Dennis Potter's astonishing six-part miniseries Pennies from Heaven
remains one of the edgiest, most audacious things ever conceived for television. The story tells of one Arthur Parker (Bob Hoskins), a sheet-music salesman in 1930s England. Beaten down by economic hard times and the sexual indifference of his proper wife (Gemma Craven), Arthur cannot understand why his life can't be like the beautiful songs he loves. On a sales trip through the Forest of Dean, he meets a virginal rural woman (Cheryl Campbell) he suspects may be his ideal. Ruination follows. Punctuating virtually every scene is a vintage pop song--lip-synched and sometimes danced out by the characters. This startling innovation makes the contrast between Arthur's brutish life and his bourgeois dreams even more dramatic.
Potter's dark vision digs into British stoicism, sexual repression, the class system and even the coming of fascism in Europe. But it is especially poignant on the subject of the divide between art and reality. Piers Haggard directs the long piece with deft transitions between songs and story. (It was shot partly on multi-camera video, partly on film.) The cast is fine, especially the extraordinary Cheryl Campbell, who imbues her character with keen intelligence and no small measure of perversity. Bob Hoskins triumphs in his star-making part, bringing a demonic energy to his small-time Cockney, nearly bursting his button-down vests with frustration and appetite. Pennies from Heaven was remade in 1981 for the big screen (with Steve Martin), in an interesting, Potter-scripted adaptation; it's one of the reasons the original has been unavailable on home video for so long. --Robert Horton

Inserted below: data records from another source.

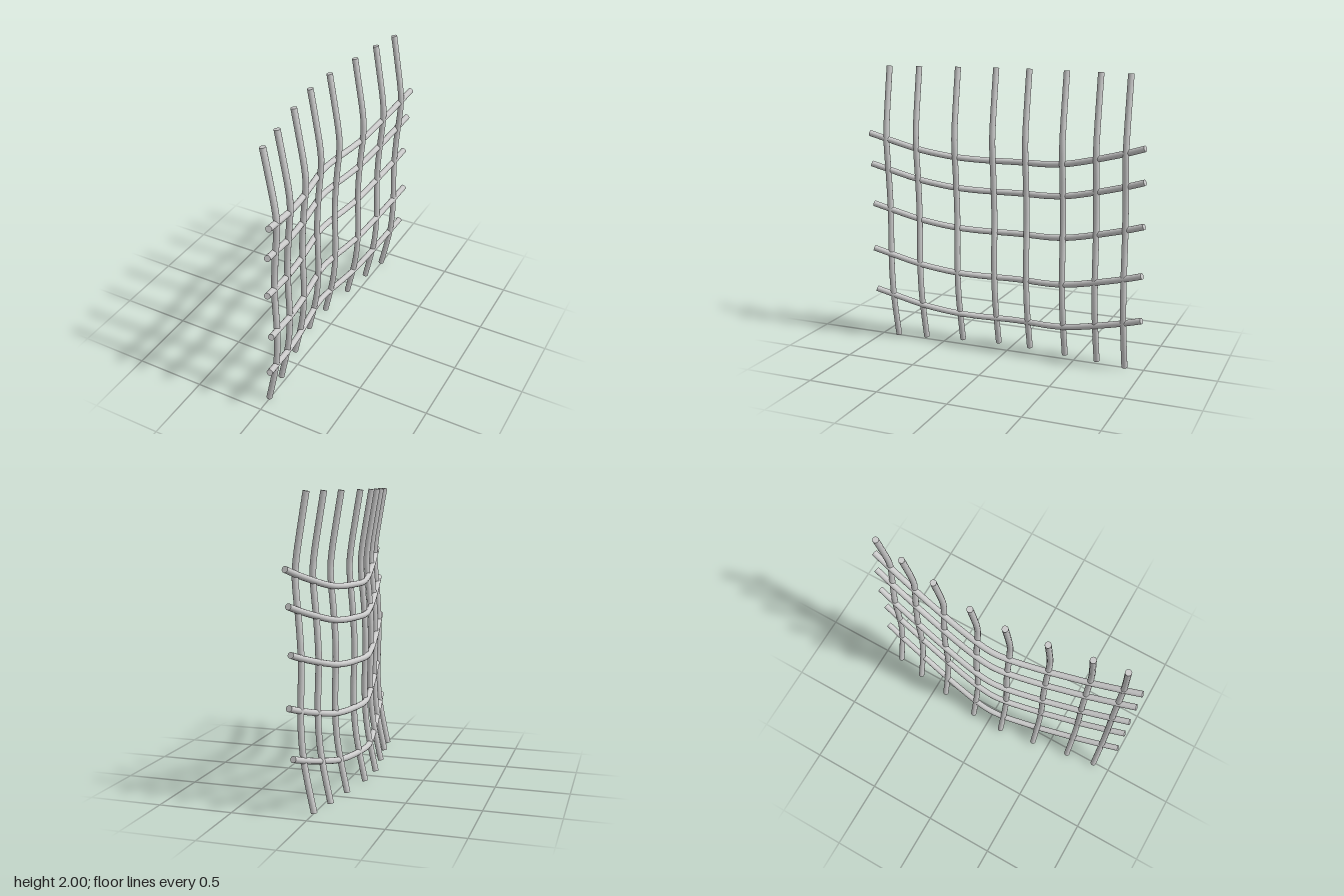
import * as THREE from 'three';
import { mergeGeometries } from 'three/addons/utils/BufferGeometryUtils.js';

const RADIUS = 0.021;
const SIDES = 14;

// Round bar swept along points, with a flat disc closing each end
function barGeometry(points) {
  const curve = new THREE.CatmullRomCurve3(points);
  const parts = [new THREE.TubeGeometry(curve, 48, RADIUS, SIDES, false)];
  for (const t of [0, 1]) {
    const out = curve.getTangent(t).multiplyScalar(t ? 1 : -1);
    const cap = new THREE.CircleGeometry(RADIUS, SIDES);
    cap.applyQuaternion(new THREE.Quaternion().setFromUnitVectors(new THREE.Vector3(0, 0, 1), out));
    const p = curve.getPoint(t);
    cap.translate(p.x, p.y, p.z);
    parts.push(cap);
  }
  return mergeGeometries(parts);
}

export function createModel() {
  const model = new THREE.Group();
  model.name = 'bentGrille';
  const material = new THREE.MeshStandardMaterial({ color: 0xcccccc });

  const addBar = (group, name, points) => {
    const mesh = new THREE.Mesh(barGeometry(points), material);
    mesh.name = name;
    group.add(mesh);
  };

  // Upright bars: one shared bend [y, x], shifted to each [z, x]
  const uprights = new THREE.Group();
  uprights.name = 'uprightBars';
  const bend = [[0.003, 0], [0.2, 0.042], [0.35, 0.068], [0.5, 0.081], [0.65, 0.084], [0.95, 0.077],
    [1.2, 0.09], [1.4, 0.108], [1.5, 0.112], [1.6, 0.103], [1.8, 0.071], [1.997, 0.037]];
  const places = [[0.875, -0.006], [0.66, -0.039], [0.385, -0.086], [0.115, -0.123],
    [-0.13, -0.117], [-0.41, -0.076], [-0.655, -0.042], [-0.865, -0.003]];
  places.forEach(([z, x0], i) => addBar(uprights, `uprightBar${i + 1}`,
    bend.map(([y, x]) => new THREE.Vector3(x0 + x, y, z))));

  // Cross bars: one shared sagging curve [z, x, y], shifted to each [y, x]
  const crossBars = new THREE.Group();
  crossBars.name = 'crossBars';
  const sag = [[0.995, 0.17, 0.168], [0.875, 0.147, 0.13], [0.66, 0.108, 0.066], [0.5, 0.079, 0.033],
    [0.385, 0.057, 0.016], [0.25, 0.032, 0.005], [0.115, 0.009, 0], [0, 0, 0], [-0.13, 0.012, 0.003],
    [-0.28, 0.038, 0.007], [-0.41, 0.063, 0.02], [-0.5, 0.079, 0.037], [-0.655, 0.107, 0.075],
    [-0.865, 0.145, 0.133], [-0.995, 0.17, 0.175]];
  const rows = [[1.362, -0.045], [1.14, -0.064], [0.847, -0.077], [0.518, -0.062], [0.203, -0.086]];
  rows.forEach(([y0, x0], i) => addBar(crossBars, `crossBar${i + 1}`,
    sag.map(([z, x, y]) => new THREE.Vector3(x0 + x, y0 + y, z))));

  model.add(uprights, crossBars);
  return model;
}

Arthur, a sheet music salesman, has an ear for the hit tunes, but nobody will trust it. And his imagination often bursts into full song, building musical numbers around the greatest frustrations in his life. He meets an innocent young school teacher, Eileen, who seems to hear the same music, but when Eileen learns that he's married, and that she's pregnant with his child, she runs away. Arthur gives up everything to find and protect her, but fate and the music haven't finished with Arthur Parker.